Belgian police have shot and killed a suspected Tunisian extremist believed to be responsible for the murder of two Swedish soccer fans. The victims were shot after leaving a private party where they had been watching a soccer match. The suspect was found and the weapon used in the shooting was recovered. The motive for the attack is still under investigation.
On Tuesday, police in Belgium shot and killed a suspected Tunisian extremist who was believed to be responsible for the killing of two Swedish soccer fans the day before. The victims had been watching the Belgium-Sweden soccer match at a private party but decided to leave early. The suspect allegedly pursued them along a Brussels street, shooting them and then fleeing the scene.

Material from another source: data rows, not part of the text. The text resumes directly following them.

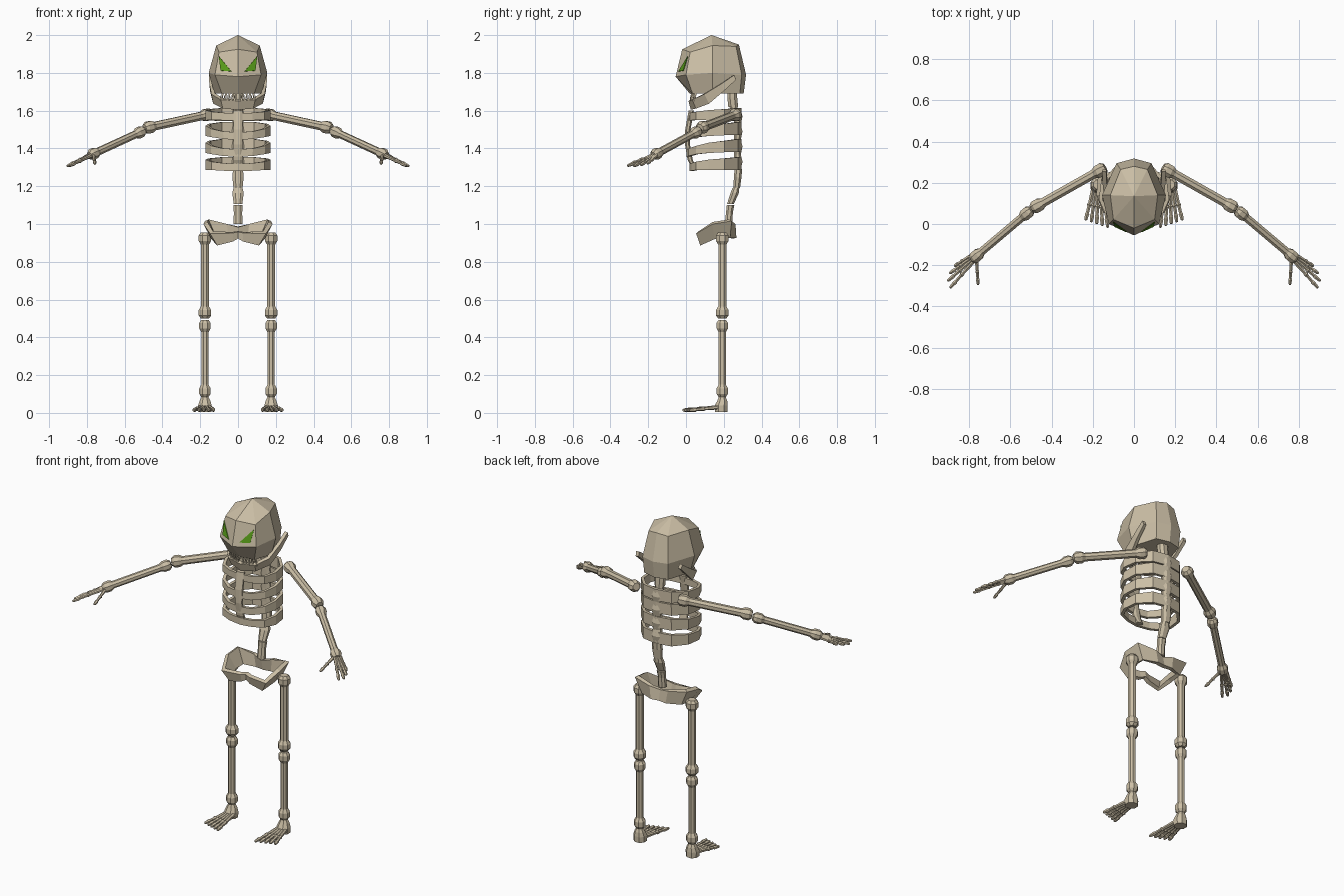
import bpy
import math
from mathutils import Vector

if "Cube" in bpy.data.objects:
    bpy.data.objects.remove(bpy.data.objects["Cube"])


def material(name, rgb):
    m = bpy.data.materials.new(name)
    m.diffuse_color = (*rgb, 1)
    m.use_nodes = True
    m.node_tree.nodes["Principled BSDF"].inputs["Base Color"].default_value = m.diffuse_color
    return m


BONE = material("bone", (0.60, 0.52, 0.38))
GREEN = material("eye green", (0.10, 0.34, 0.01))


def make(name, verts, faces, mat=BONE, mirror=True, thick=0):
    me = bpy.data.meshes.new(name)
    me.from_pydata([tuple(v) for v in verts], [], faces)
    me.materials.append(mat)
    ob = bpy.data.objects.new(name, me)
    bpy.context.collection.objects.link(ob)
    if mirror:
        mod = ob.modifiers.new("mirror", 'MIRROR')
        mod.merge_threshold = 0.0005
    if thick:
        mod = ob.modifiers.new("thickness", 'SOLIDIFY')
        mod.thickness = thick
        mod.offset = 0
    return ob


def lathe(p, q, profile, n, verts, faces):
    """Faceted solid along p-q; profile is (distance from p, radius)."""
    p, q = Vector(p), Vector(q)
    d = (q - p).normalized()
    side = d.cross(Vector((0, 0, 1)) if abs(d.z) < 0.9 else Vector((0, 1, 0))).normalized()
    up = side.cross(d)
    base = len(verts)
    for t, r in profile:
        for i in range(n):
            a = 2 * math.pi * (i + 0.5) / n
            # side x up points against d, so run the angle backwards
            verts.append(p + d * t + (side * math.cos(a) - up * math.sin(a)) * r)
    k = len(profile)
    for j in range(k - 1):
        for i in range(n):
            a, b = base + j * n + i, base + j * n + (i + 1) % n
            faces.append((a, b, b + n, a + n))
    faces.append(tuple(base + i for i in reversed(range(n))))
    faces.append(tuple(base + (k - 1) * n + i for i in range(n)))


def long_bone(name, p, q, r, ball):
    """Shaft with a knob at each end."""
    L = (Vector(q) - Vector(p)).length
    prof = [(-.030, ball * .65), (-.014, ball), (.014, ball), (.034, r),
            (L - .034, r), (L - .014, ball), (L + .014, ball), (L + .030, ball * .65)]
    v, f = [], []
    lathe(p, q, prof, 8, v, f)
    make(name, v, f)


def digits(name, pairs, r):
    """Jointed fingers or toes."""
    v, f = [], []
    for p, q in pairs:
        L = (Vector(q) - Vector(p)).length
        prof = [(0, r), (L * .45, r * .75), (L * .5, r * 1.1), (L * .55, r * .8),
                (L * .75, r * .7), (L * .79, r), (L * .97, r * .7), (L, r * .4)]
        lathe(p, q, prof, 6, v, f)
    make(name, v, f)


def strip(name, sections, thick):
    """Band through (top point, bottom point) sections, mirrored."""
    v = [pt for s in sections for pt in s]
    f = [(2 * i, 2 * i + 1, 2 * i + 3, 2 * i + 2) for i in range(len(sections) - 1)]
    make(name, v, f, thick=thick)


def block(name, levels, mirror=False):
    """Tapered block; levels are (x, y, z, half width x, half width y)."""
    v, f = [], []
    for x, y, z, a, b in levels:
        c = .45
        for sx, sy in ((1, c), (c, 1), (-c, 1), (-1, c), (-1, -c), (-c, -1), (c, -1), (1, -c)):
            v.append((x + sx * a, y + sy * b, z))
    k = len(levels)
    for j in range(k - 1):
        for i in range(8):
            a, b = j * 8 + i, j * 8 + (i + 1) % 8
            f.append((a, b, b + 8, a + 8))
    f.append(tuple(reversed(range(8))))
    f.append(tuple((k - 1) * 8 + i for i in range(8)))
    make(name, v, f, mirror=mirror)


# Skull: half rings from front centre to back centre, below a crown point
rings = [
    [(0, -.02, 1.925), (.10, .022, 1.91), (.115, .14, 1.945), (.065, .265, 1.94), (0, .28, 1.95)],
    [(0, -.055, 1.78), (.122, 0, 1.79), (.155, .14, 1.80), (.085, .295, 1.79), (0, .318, 1.79)],
    [(0, .02, 1.69), (.085, .035, 1.69), (.125, .14, 1.69), (.08, .285, 1.69), (0, .305, 1.69)],
]
verts = [p for r in rings for p in r] + [(0, .135, 2.0)]
faces = [(15, i, i + 1) for i in range(4)]
for j in range(2):
    for i in range(4):
        a = j * 5 + i
        faces.append((a, a + 5, a + 6, a + 1))
faces.append((14, 13, 12, 11, 10))
make("skull", verts, faces)

# Slanted eyes lying on the face plane
eye = [(.035, 1.808), (.092, 1.812), (.101, 1.888)]
plane = [(x, -.055 + .25 * (z - 1.78) + .43 * x - .006, z) for x, z in eye]
make("eye", plane, [(0, 1, 2)], GREEN, thick=.004)

# Lower jaw
strip("jaw", [((.145, .255, 1.79), (.142, .265, 1.765)),
              ((.142, .19, 1.745), (.138, .20, 1.705)),
              ((.132, .10, 1.69), (.122, .125, 1.64)),
              ((.085, .04, 1.662), (.075, .06, 1.615)),
              ((0, .022, 1.655), (0, .035, 1.608))], .02)

# Upper and lower teeth
v, f = [], []
for i in range(5):
    x = .01 + .018 * i
    y = .03 + 3.0 * x * x
    lathe((x, y, 1.695), (x, y, 1.66), [(0, .009), (.032, .0015)], 4, v, f)
    x += .008
    y = .024 + 3.0 * x * x
    lathe((x, y, 1.65), (x, y, 1.69), [(0, .009), (.032, .0015)], 4, v, f)
make("teeth", v, f)

# Neck and spine
block("neck", [(0, .245, 1.69, .03, .024), (0, .245, 1.67, .03, .026), (0, .25, 1.62, .027, .026)][::-1])
block("upper_neck_joint", [(0, .255, 1.59, .024, .02), (0, .25, 1.63, .024, .02)])
for i, z in enumerate((1.295, 1.375, 1.455, 1.535)):
    block(f"chest_vertebra_{i + 1}", [(0, .272, z - .008, .026, .018), (0, .277, z + .035, .032, .022),
                                      (0, .272, z + .072, .026, .018)])
block("lumbar_vertebra_1", [(0, .268, 1.19, .024, .018), (0, .274, 1.25, .03, .02), (0, .277, 1.29, .026, .02)])
block("lumbar_vertebra_2", [(0, .235, 1.105, .023, .018), (0, .258, 1.165, .03, .022), (0, .264, 1.19, .024, .018)])
block("lumbar_vertebra_3", [(0, .225, 1.0, .024, .02), (0, .23, 1.06, .022, .018), (0, .236, 1.10, .025, .02)])

# Ribs: taller at the back, dipping towards the breastbone
for i, z in enumerate((1.575, 1.49, 1.40, 1.312)):
    inset = (.012, 0, 0, .015)[i]
    drop = (.3, 1, 1, .5)[i]
    path = [(0, .285, .015, .034), (.09, .268, .015, .034), (.152, .20, .01, .03),
            (.162, .12, .003, .027), (.135, .06, -.008, .022),
            (.075, .022 + inset, -.02, .02), (0, .012 + inset, -.024, .02)]
    strip(f"rib_pair_{i + 1}", [((x, y, z + dz * drop + h), (x, y, z + dz * drop - h))
                                for x, y, dz, h in path], .018)

# Breastbone
block("breastbone", [(0, .048, 1.285, .02, .012), (0, .022, 1.34, .025, .014), (0, .008, 1.42, .023, .013),
                     (0, .01, 1.50, .025, .014), (0, .028, 1.60, .025, .014)])

# Pelvis bowl
strip("pelvis", [((0, .235, .985), (0, .25, .925)),
                 ((.06, .25, 1.0), (.05, .255, .925)),
                 ((.165, .235, 1.02), (.125, .225, .93)),
                 ((.172, .14, 1.005), (.13, .15, .925)),
                 ((.14, .06, .955), (.105, .085, .892)),
                 ((.03, .075, .955), (.03, .085, .91)),
                 ((0, .085, .96), (0, .09, .925))], .024)

# Legs
LX, LY = .175, .192
long_bone("thigh", (LX, LY, .925), (LX, LY, .53), .023, .036)
long_bone("shin", (LX, LY, .462), (LX, LY, .115), .021, .033)
block("heel", [(LX, .187, .006, .034, .034), (LX, .187, .04, .036, .034),
               (LX, LY, .065, .028, .026), (LX, LY, .085, .018, .018)], mirror=True)
digits("toes", [((.150 + .012 * i, .17, .03), (.127 + .027 * i, -.018 + .009 * i, .014))
                for i in range(5)], .012)

# Arms
long_bone("upper_arm", (.165, .26, 1.578), (.47, .088, 1.512), .024, .034)
long_bone("forearm", (.52, .052, 1.485), (.765, -.155, 1.372), .021, .031)
wrist = Vector((.785, -.168, 1.362))
tips = [(.893, -.31, 1.308), (.905, -.277, 1.306), (.895, -.24, 1.312), (.872, -.205, 1.32)]
fingers = [(wrist + Vector((-.008 + .006 * i, -.012 + .008 * i, 0)), t) for i, t in enumerate(tips)]
digits("fingers", fingers, .011)
digits("thumb", [((.765, -.17, 1.365), (.757, -.295, 1.318))], .010)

Authorities launched an extensive manhunt for the suspect and eventually located him in the Schaerbeek neighborhood of Brussels. The 45-year-old man was shot by police, and the weapon believed to have been used in the shooting was recovered. However, the federal prosecutor’s office emphasized that while there were strong presumptions, there were no certainties that the deceased suspect was responsible for the initial shooting.
The attack, which Prime Minister Alexander De Croo described as a “brutal terrorist attack,” was carried out by a Tunisian man living illegally in Belgium. The assailant used a military weapon to kill the two Swedes and injure a third victim, who is currently receiving treatment for severe injuries. The suspect had previously been denied asylum in 2019 and was known to police for suspected involvement in human trafficking and as a risk to state security.
During a press conference, Federal Prosecutor Frederic Van Leeuw mentioned that the suspect had posted a video online claiming to have killed three Swedish people. In the video, he allegedly referred to the Quran and expressed his readiness to sacrifice himself.
Belgium remains determined not to be intimidated by such attacks, as stated by Prime Minister De Croo. Security measures were heightened in Brussels, particularly around places associated with the Swedish community. The terror alert for Brussels was raised to level four.
The Belgium-Sweden soccer match, which took place at the King Baudouin Stadium, was suspended at halftime, and fans were held inside the stadium as a precautionary measure while the attacker was at large. The game eventually resumed after two hours.
Authorities have stated that there is no evidence linking the attack to the ongoing conflict between Israel and Hamas. The investigation into the incident is ongoing, and further details may emerge as the case progresses..